Situated on the corner of Tamar and Cimitiere Streets, the Albert Hall is owned by Council and operated by the Hotel Grand Chancellor. The Great Hall, Tamar Valley and John Duncan rooms are hired for a vast array of events, from school balls, university graduations and awards nights, to antiques fairs, concerts and major conferences. There is also an adjacent cafe overlooking City Park.
Built in 1891 to house the Tasmanian Industrial Exhibition, the Albert Hall is one of Launceston's most significant heritage buildings. The corner stone was laid by Samuel John Sutton, Esq. Mayor of Launceston on 2 April 1890. The exhibition itself was designed to ease the social misery caused by the depression of the 1880s. The opening ceremony in November, 1891, was preceded by a parade 10 city blocks long, led by the Mayor John Gould on a white horse.
The historic Brindley organ
The Brindley organ is situated in the Great Hall, was featured in the celebrations. "Nearly 2000 pipes, 30 pedals, 27 stops and a million parts seemed like a lot of trouble to go to create a single musical instrument".
It is Australia's largest surviving organ pre-dating 1860, a rare example of the work of organ builder Charles Brindley and is the oldest community organ. Built of local timbers including blackwood and huon pine, the organ's bellows are lined with original kangaroo skin.

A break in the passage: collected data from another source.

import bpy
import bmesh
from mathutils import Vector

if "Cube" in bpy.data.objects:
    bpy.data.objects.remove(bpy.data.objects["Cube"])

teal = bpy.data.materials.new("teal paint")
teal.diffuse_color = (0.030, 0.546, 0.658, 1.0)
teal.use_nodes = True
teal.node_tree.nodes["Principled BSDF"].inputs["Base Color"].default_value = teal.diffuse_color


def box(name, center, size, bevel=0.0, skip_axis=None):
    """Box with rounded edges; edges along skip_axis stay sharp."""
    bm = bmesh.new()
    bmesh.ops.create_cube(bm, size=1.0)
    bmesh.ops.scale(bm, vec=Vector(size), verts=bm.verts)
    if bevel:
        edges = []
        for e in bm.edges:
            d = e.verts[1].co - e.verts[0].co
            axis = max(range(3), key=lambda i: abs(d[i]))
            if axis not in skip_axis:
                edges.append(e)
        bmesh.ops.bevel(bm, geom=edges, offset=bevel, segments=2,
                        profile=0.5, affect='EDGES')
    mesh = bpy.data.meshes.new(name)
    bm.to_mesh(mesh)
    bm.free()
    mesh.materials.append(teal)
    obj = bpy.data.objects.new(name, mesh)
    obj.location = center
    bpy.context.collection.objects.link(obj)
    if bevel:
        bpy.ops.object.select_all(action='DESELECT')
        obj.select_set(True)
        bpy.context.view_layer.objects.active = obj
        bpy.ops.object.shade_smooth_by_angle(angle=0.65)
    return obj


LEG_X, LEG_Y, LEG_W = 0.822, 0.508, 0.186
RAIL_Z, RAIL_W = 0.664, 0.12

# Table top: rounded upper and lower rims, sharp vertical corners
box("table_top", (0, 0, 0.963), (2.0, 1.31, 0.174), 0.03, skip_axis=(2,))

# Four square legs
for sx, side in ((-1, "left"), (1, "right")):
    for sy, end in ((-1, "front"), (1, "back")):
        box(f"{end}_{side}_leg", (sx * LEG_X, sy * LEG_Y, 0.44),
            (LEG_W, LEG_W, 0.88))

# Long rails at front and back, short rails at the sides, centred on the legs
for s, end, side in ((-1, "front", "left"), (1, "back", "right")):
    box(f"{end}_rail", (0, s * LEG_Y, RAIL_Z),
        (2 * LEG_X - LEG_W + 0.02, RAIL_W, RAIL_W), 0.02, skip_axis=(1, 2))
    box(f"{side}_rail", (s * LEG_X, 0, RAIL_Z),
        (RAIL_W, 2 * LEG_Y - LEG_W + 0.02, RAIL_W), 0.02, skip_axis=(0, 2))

Believed to be the only one of its type in the world when installed in the Mechanics Institute, the organ originally was hand blown "by two strong men or one exceptionally strong man". In being relocated to the Albert Hall, it was later powered by water and has since been adapted to run on electricity, with water as a backup.